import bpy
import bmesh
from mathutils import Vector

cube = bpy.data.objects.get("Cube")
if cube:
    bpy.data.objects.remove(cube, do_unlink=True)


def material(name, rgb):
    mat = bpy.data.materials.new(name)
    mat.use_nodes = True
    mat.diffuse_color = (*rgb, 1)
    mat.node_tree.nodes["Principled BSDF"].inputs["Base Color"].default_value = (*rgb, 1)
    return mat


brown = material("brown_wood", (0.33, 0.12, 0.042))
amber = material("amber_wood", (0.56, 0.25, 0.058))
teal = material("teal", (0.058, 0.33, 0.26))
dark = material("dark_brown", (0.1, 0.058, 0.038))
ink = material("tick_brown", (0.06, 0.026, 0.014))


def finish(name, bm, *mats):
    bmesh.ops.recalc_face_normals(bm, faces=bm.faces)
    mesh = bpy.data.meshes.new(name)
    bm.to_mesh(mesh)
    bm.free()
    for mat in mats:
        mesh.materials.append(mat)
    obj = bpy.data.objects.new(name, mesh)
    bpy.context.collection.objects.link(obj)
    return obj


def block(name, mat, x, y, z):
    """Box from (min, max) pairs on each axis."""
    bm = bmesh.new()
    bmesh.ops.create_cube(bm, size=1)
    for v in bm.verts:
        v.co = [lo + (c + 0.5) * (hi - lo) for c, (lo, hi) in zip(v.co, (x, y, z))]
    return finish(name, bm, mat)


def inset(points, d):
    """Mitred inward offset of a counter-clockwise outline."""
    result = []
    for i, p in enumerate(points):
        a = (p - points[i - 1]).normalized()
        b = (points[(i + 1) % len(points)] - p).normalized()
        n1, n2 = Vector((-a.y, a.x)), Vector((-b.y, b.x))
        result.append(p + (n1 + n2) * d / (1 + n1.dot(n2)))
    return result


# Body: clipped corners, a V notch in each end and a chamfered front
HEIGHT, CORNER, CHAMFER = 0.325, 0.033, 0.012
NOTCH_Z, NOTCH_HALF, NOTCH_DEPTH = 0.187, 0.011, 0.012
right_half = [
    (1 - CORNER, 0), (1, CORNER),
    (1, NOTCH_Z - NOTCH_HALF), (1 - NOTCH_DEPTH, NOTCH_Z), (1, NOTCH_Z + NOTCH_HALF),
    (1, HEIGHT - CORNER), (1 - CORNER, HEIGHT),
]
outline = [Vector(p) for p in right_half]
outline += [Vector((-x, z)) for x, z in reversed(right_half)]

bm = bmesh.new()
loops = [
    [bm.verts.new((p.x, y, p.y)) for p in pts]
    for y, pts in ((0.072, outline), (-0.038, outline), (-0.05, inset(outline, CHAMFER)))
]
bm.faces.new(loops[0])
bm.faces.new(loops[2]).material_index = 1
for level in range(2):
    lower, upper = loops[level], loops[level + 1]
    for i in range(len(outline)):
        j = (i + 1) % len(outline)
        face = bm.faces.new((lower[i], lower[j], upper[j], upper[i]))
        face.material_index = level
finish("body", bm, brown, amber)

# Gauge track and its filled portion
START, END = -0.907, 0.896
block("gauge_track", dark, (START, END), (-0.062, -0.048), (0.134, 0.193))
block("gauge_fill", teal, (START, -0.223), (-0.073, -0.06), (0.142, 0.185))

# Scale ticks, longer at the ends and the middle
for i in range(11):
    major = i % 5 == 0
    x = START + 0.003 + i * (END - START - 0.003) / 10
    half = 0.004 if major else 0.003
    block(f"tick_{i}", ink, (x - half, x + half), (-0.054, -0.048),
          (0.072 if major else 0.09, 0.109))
++++++++
• PROBLEM DESCRIPTION: If the word "name" is on a line above, return that line.

• RESULT FOR THIS TASK:
def material(name, rgb):
    mat = bpy.data.materials.new(name)
def finish(name, bm, *mats):
    mesh = bpy.data.meshes.new(name)
    obj = bpy.data.objects.new(name, mesh)
def block(name, mat, x, y, z):
    return finish(name, bm, mat)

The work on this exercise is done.